REQUIREMENT:
An exact copy of the lines from the one containing "iz = opening_z(a) + 0.013" through the last line below is required; include both of those lines and no others.

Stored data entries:
--- START ---

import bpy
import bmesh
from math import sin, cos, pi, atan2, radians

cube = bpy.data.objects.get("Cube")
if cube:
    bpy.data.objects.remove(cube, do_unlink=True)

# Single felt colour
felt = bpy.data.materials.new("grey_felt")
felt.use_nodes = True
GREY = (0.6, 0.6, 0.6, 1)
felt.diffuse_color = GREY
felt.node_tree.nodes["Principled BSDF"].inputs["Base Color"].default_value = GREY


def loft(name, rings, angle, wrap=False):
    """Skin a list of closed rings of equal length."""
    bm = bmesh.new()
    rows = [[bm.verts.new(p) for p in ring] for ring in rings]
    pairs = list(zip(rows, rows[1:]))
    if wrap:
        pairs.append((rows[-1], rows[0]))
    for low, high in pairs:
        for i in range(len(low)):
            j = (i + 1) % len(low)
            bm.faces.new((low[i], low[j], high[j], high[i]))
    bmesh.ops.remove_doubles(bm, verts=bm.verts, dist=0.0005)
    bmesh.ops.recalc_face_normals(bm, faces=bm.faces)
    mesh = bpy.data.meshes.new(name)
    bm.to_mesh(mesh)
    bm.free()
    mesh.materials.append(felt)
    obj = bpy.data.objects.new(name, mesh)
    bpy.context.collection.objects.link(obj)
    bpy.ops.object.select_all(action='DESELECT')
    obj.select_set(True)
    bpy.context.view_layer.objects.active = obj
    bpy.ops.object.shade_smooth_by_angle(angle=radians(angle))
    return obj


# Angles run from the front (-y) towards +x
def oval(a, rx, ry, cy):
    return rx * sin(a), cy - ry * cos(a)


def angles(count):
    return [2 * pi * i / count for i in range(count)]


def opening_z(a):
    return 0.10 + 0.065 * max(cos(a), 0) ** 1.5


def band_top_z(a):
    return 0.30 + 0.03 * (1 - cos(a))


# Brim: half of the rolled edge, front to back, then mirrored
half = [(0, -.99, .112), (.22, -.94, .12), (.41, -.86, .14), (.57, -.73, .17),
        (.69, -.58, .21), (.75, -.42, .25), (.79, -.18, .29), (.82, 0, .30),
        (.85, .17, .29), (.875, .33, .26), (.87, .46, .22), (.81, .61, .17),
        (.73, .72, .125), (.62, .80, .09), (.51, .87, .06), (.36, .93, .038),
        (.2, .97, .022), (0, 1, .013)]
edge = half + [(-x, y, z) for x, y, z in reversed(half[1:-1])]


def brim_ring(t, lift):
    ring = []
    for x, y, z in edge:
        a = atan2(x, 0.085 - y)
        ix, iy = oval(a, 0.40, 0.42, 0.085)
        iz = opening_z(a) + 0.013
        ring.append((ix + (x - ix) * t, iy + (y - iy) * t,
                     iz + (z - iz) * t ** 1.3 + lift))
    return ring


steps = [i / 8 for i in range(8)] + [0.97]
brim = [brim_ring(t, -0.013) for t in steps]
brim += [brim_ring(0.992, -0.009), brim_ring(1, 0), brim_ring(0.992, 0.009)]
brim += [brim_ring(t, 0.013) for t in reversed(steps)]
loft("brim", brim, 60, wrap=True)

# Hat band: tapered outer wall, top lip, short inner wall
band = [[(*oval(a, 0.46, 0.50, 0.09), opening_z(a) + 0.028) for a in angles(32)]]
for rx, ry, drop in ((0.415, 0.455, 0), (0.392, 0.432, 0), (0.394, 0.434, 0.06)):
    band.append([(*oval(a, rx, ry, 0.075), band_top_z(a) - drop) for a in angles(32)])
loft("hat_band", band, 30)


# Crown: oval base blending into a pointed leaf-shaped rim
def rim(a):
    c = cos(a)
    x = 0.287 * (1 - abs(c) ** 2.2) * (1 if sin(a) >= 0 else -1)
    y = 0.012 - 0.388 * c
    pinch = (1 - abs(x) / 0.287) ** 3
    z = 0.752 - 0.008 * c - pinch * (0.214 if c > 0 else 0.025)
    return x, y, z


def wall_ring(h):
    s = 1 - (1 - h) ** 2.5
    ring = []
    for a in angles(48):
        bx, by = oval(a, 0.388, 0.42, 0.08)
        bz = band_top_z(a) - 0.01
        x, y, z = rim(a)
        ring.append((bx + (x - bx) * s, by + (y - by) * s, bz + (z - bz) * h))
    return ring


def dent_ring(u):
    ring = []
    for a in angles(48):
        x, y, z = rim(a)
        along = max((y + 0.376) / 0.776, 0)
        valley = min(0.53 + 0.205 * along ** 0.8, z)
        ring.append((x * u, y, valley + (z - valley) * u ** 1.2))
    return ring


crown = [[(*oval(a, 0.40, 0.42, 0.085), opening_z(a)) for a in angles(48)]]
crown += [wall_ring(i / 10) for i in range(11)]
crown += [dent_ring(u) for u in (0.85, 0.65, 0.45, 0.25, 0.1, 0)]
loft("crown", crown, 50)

--- END ---

EXERCISE SOLUTION:
        iz = opening_z(a) + 0.013
        ring.append((ix + (x - ix) * t, iy + (y - iy) * t,
                     iz + (z - iz) * t ** 1.3 + lift))
    return ring


steps = [i / 8 for i in range(8)] + [0.97]
brim = [brim_ring(t, -0.013) for t in steps]
brim += [brim_ring(0.992, -0.009), brim_ring(1, 0), brim_ring(0.992, 0.009)]
brim += [brim_ring(t, 0.013) for t in reversed(steps)]
loft("brim", brim, 60, wrap=True)

# Hat band: tapered outer wall, top lip, short inner wall
band = [[(*oval(a, 0.46, 0.50, 0.09), opening_z(a) + 0.028) for a in angles(32)]]
for rx, ry, drop in ((0.415, 0.455, 0), (0.392, 0.432, 0), (0.394, 0.434, 0.06)):
    band.append([(*oval(a, rx, ry, 0.075), band_top_z(a) - drop) for a in angles(32)])
loft("hat_band", band, 30)


# Crown: oval base blending into a pointed leaf-shaped rim
def rim(a):
    c = cos(a)
    x = 0.287 * (1 - abs(c) ** 2.2) * (1 if sin(a) >= 0 else -1)
    y = 0.012 - 0.388 * c
    pinch = (1 - abs(x) / 0.287) ** 3
    z = 0.752 - 0.008 * c - pinch * (0.214 if c > 0 else 0.025)
    return x, y, z


def wall_ring(h):
    s = 1 - (1 - h) ** 2.5
    ring = []
    for a in angles(48):
        bx, by = oval(a, 0.388, 0.42, 0.08)
        bz = band_top_z(a) - 0.01
        x, y, z = rim(a)
        ring.append((bx + (x - bx) * s, by + (y - by) * s, bz + (z - bz) * h))
    return ring


def dent_ring(u):
    ring = []
    for a in angles(48):
        x, y, z = rim(a)
        along = max((y + 0.376) / 0.776, 0)
        valley = min(0.53 + 0.205 * along ** 0.8, z)
        ring.append((x * u, y, valley + (z - valley) * u ** 1.2))
    return ring


crown = [[(*oval(a, 0.40, 0.42, 0.085), opening_z(a)) for a in angles(48)]]
crown += [wall_ring(i / 10) for i in range(11)]
crown += [dent_ring(u) for u in (0.85, 0.65, 0.45, 0.25, 0.1, 0)]
loft("crown", crown, 50)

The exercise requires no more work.